* What you need to do *
Nothing in the records may be dropped or altered when you repeat them.

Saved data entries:
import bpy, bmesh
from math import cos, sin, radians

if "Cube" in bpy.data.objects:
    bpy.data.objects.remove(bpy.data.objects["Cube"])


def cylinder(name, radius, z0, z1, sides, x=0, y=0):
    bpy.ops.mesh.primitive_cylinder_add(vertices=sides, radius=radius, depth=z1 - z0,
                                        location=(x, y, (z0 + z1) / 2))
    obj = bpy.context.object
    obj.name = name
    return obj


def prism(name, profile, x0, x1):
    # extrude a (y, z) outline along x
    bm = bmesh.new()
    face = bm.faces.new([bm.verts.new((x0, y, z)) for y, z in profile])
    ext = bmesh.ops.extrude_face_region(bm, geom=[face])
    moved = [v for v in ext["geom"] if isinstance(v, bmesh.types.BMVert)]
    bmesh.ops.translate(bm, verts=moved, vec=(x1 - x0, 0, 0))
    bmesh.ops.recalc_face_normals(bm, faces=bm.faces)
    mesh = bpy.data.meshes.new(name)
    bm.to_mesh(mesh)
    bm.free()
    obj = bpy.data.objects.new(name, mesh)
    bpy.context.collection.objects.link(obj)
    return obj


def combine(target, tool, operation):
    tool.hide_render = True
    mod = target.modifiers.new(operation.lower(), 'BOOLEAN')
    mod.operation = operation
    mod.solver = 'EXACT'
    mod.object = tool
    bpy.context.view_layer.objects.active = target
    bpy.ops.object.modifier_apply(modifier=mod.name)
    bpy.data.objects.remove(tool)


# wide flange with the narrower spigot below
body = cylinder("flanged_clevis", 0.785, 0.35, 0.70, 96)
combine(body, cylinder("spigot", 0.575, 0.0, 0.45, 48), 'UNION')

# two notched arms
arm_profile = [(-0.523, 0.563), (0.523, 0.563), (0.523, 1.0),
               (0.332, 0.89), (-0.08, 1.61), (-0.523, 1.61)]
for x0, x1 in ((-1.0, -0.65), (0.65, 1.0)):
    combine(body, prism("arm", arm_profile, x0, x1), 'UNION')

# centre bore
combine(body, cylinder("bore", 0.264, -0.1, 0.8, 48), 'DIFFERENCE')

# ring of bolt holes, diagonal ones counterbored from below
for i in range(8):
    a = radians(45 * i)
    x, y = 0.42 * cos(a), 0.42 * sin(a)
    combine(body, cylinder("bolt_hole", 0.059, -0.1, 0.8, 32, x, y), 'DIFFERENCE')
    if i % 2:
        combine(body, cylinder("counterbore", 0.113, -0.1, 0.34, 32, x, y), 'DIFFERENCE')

* Expected answer *
import bpy, bmesh
from math import cos, sin, radians

if "Cube" in bpy.data.objects:
    bpy.data.objects.remove(bpy.data.objects["Cube"])


def cylinder(name, radius, z0, z1, sides, x=0, y=0):
    bpy.ops.mesh.primitive_cylinder_add(vertices=sides, radius=radius, depth=z1 - z0,
                                        location=(x, y, (z0 + z1) / 2))
    obj = bpy.context.object
    obj.name = name
    return obj


def prism(name, profile, x0, x1):
    # extrude a (y, z) outline along x
    bm = bmesh.new()
    face = bm.faces.new([bm.verts.new((x0, y, z)) for y, z in profile])
    ext = bmesh.ops.extrude_face_region(bm, geom=[face])
    moved = [v for v in ext["geom"] if isinstance(v, bmesh.types.BMVert)]
    bmesh.ops.translate(bm, verts=moved, vec=(x1 - x0, 0, 0))
    bmesh.ops.recalc_face_normals(bm, faces=bm.faces)
    mesh = bpy.data.meshes.new(name)
    bm.to_mesh(mesh)
    bm.free()
    obj = bpy.data.objects.new(name, mesh)
    bpy.context.collection.objects.link(obj)
    return obj


def combine(target, tool, operation):
    tool.hide_render = True
    mod = target.modifiers.new(operation.lower(), 'BOOLEAN')
    mod.operation = operation
    mod.solver = 'EXACT'
    mod.object = tool
    bpy.context.view_layer.objects.active = target
    bpy.ops.object.modifier_apply(modifier=mod.name)
    bpy.data.objects.remove(tool)


# wide flange with the narrower spigot below
body = cylinder("flanged_clevis", 0.785, 0.35, 0.70, 96)
combine(body, cylinder("spigot", 0.575, 0.0, 0.45, 48), 'UNION')

# two notched arms
arm_profile = [(-0.523, 0.563), (0.523, 0.563), (0.523, 1.0),
               (0.332, 0.89), (-0.08, 1.61), (-0.523, 1.61)]
for x0, x1 in ((-1.0, -0.65), (0.65, 1.0)):
    combine(body, prism("arm", arm_profile, x0, x1), 'UNION')

# centre bore
combine(body, cylinder("bore", 0.264, -0.1, 0.8, 48), 'DIFFERENCE')

# ring of bolt holes, diagonal ones counterbored from below
for i in range(8):
    a = radians(45 * i)
    x, y = 0.42 * cos(a), 0.42 * sin(a)
    combine(body, cylinder("bolt_hole", 0.059, -0.1, 0.8, 32, x, y), 'DIFFERENCE')
    if i % 2:
        combine(body, cylinder("counterbore", 0.113, -0.1, 0.34, 32, x, y), 'DIFFERENCE')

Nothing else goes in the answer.